▶ Supplied data:
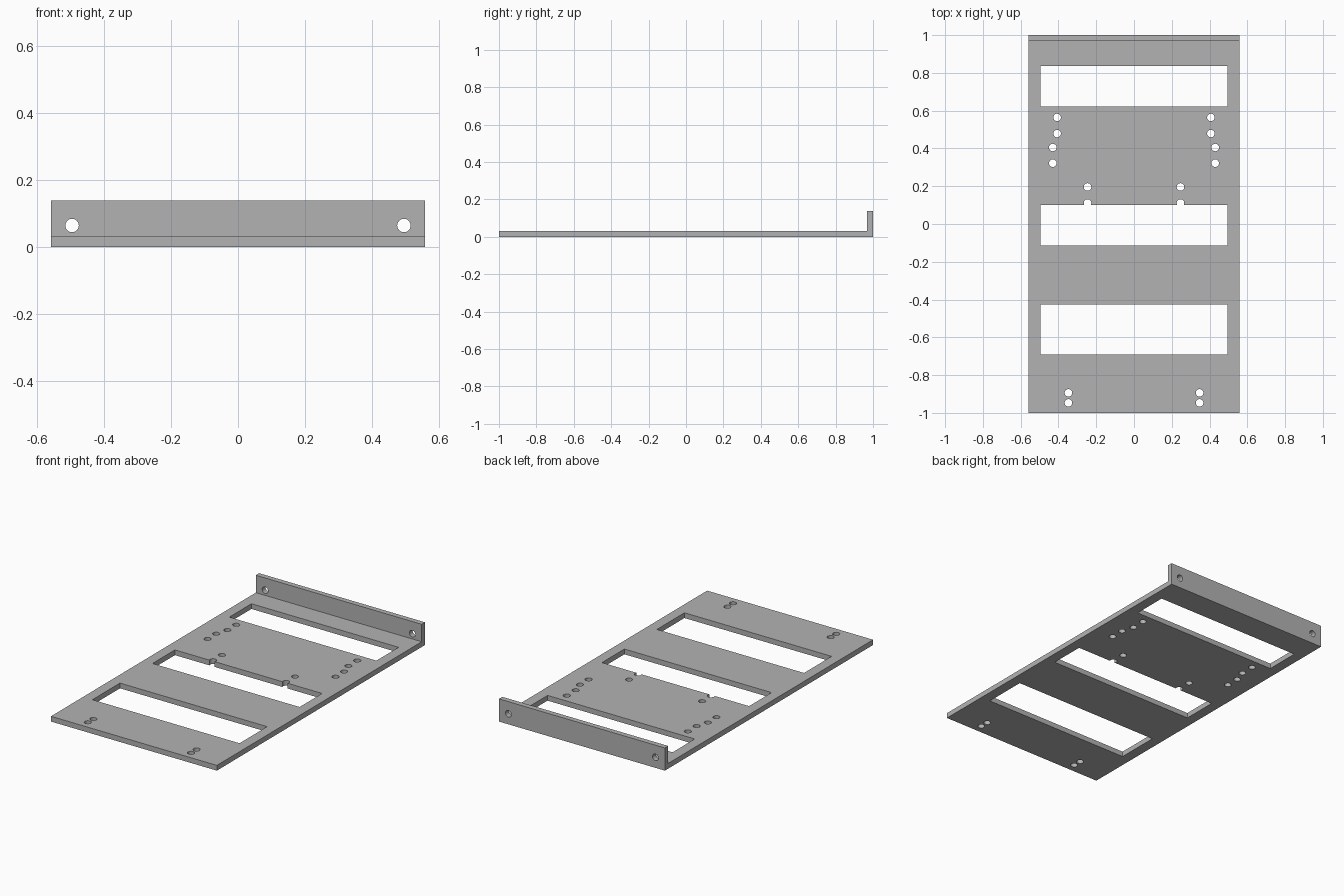
import bpy
import bmesh
from math import pi
from mathutils import Matrix, Vector

if "Cube" in bpy.data.objects:
    bpy.data.objects.remove(bpy.data.objects["Cube"])

HALF_W, THICK, FLANGE_H = 0.558, 0.032, 0.138
FLANGE_Y = 0.968
SLOT_HALF_W, HOLE_R = 0.495, 0.02

metal = bpy.data.materials.new("plain grey metal")
metal.use_nodes = True
grey = (0.45, 0.45, 0.45, 1)
metal.diffuse_color = grey
metal.node_tree.nodes["Principled BSDF"].inputs["Base Color"].default_value = grey


def make_object(name, bm):
    bmesh.ops.recalc_face_normals(bm, faces=bm.faces)
    mesh = bpy.data.meshes.new(name)
    bm.to_mesh(mesh)
    bm.free()
    obj = bpy.data.objects.new(name, mesh)
    bpy.context.collection.objects.link(obj)
    mesh.materials.append(metal)
    return obj


def add_hole(bm, centre, rotation=Matrix()):
    bmesh.ops.create_cone(bm, cap_ends=True, segments=32, radius1=HOLE_R,
                          radius2=HOLE_R, depth=0.1,
                          matrix=Matrix.Translation(centre) @ rotation)


# L-shaped plate with an upright flange along the back
profile = [(-1, 0), (1, 0), (1, FLANGE_H), (FLANGE_Y, FLANGE_H),
           (FLANGE_Y, THICK), (-1, THICK)]
bm = bmesh.new()
face = bm.faces.new([bm.verts.new((-HALF_W, y, z)) for y, z in profile])
side = bmesh.ops.extrude_face_region(bm, geom=[face])["geom"]
bmesh.ops.translate(bm, vec=(2 * HALF_W, 0, 0),
                    verts=[v for v in side if isinstance(v, bmesh.types.BMVert)])
plate = make_object("mounting_plate", bm)

# Three wide rectangular slots
bm = bmesh.new()
for y0, y1 in [(0.623, 0.836), (-0.115, 0.101), (-0.692, -0.427)]:
    size = Vector((2 * SLOT_HALF_W, y1 - y0, 0.2, 1))
    bmesh.ops.create_cube(bm, size=1, matrix=Matrix.Translation(
        (0, (y0 + y1) / 2, 0)) @ Matrix.Diagonal(size))
slots = make_object("slot_cutters", bm)

# Mirrored screw holes through the plate and the flange
bm = bmesh.new()
plate_holes = [(0.407, 0.564), (0.407, 0.479), (0.43, 0.405), (0.43, 0.322),
               (0.246, 0.196), (0.246, 0.111), (0.347, -0.894), (0.347, -0.947)]
for s in (-1, 1):
    for x, y in plate_holes:
        add_hole(bm, (s * x, y, THICK / 2))
    add_hole(bm, (s * 0.495, (1 + FLANGE_Y) / 2, 0.064),
             Matrix.Rotation(pi / 2, 4, "X"))
holes = make_object("hole_cutters", bm)

# Cut the slots first, then the holes that break into them
for cutter in (slots, holes):
    cutter.hide_render = True
    cutter.hide_viewport = True
    cutter.display_type = "WIRE"
    mod = plate.modifiers.new(cutter.name, "BOOLEAN")
    mod.operation = "DIFFERENCE"
    mod.solver = "EXACT"
    mod.object = cutter

# Crisp flat faces with smooth hole walls
bpy.context.view_layer.objects.active = plate
plate.select_set(True)
for mod in list(plate.modifiers):
    bpy.ops.object.modifier_apply(modifier=mod.name)
bpy.ops.object.shade_smooth_by_angle(angle=pi / 6)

▶ Exercise goal: Please return the span of lines above that opens with the one containing "# Mirrored screw" and closes with the final line, both included, exactly as written and nothing more.

▶ Task result:
# Mirrored screw holes through the plate and the flange
bm = bmesh.new()
plate_holes = [(0.407, 0.564), (0.407, 0.479), (0.43, 0.405), (0.43, 0.322),
               (0.246, 0.196), (0.246, 0.111), (0.347, -0.894), (0.347, -0.947)]
for s in (-1, 1):
    for x, y in plate_holes:
        add_hole(bm, (s * x, y, THICK / 2))
    add_hole(bm, (s * 0.495, (1 + FLANGE_Y) / 2, 0.064),
             Matrix.Rotation(pi / 2, 4, "X"))
holes = make_object("hole_cutters", bm)

# Cut the slots first, then the holes that break into them
for cutter in (slots, holes):
    cutter.hide_render = True
    cutter.hide_viewport = True
    cutter.display_type = "WIRE"
    mod = plate.modifiers.new(cutter.name, "BOOLEAN")
    mod.operation = "DIFFERENCE"
    mod.solver = "EXACT"
    mod.object = cutter

# Crisp flat faces with smooth hole walls
bpy.context.view_layer.objects.active = plate
plate.select_set(True)
for mod in list(plate.modifiers):
    bpy.ops.object.modifier_apply(modifier=mod.name)
bpy.ops.object.shade_smooth_by_angle(angle=pi / 6)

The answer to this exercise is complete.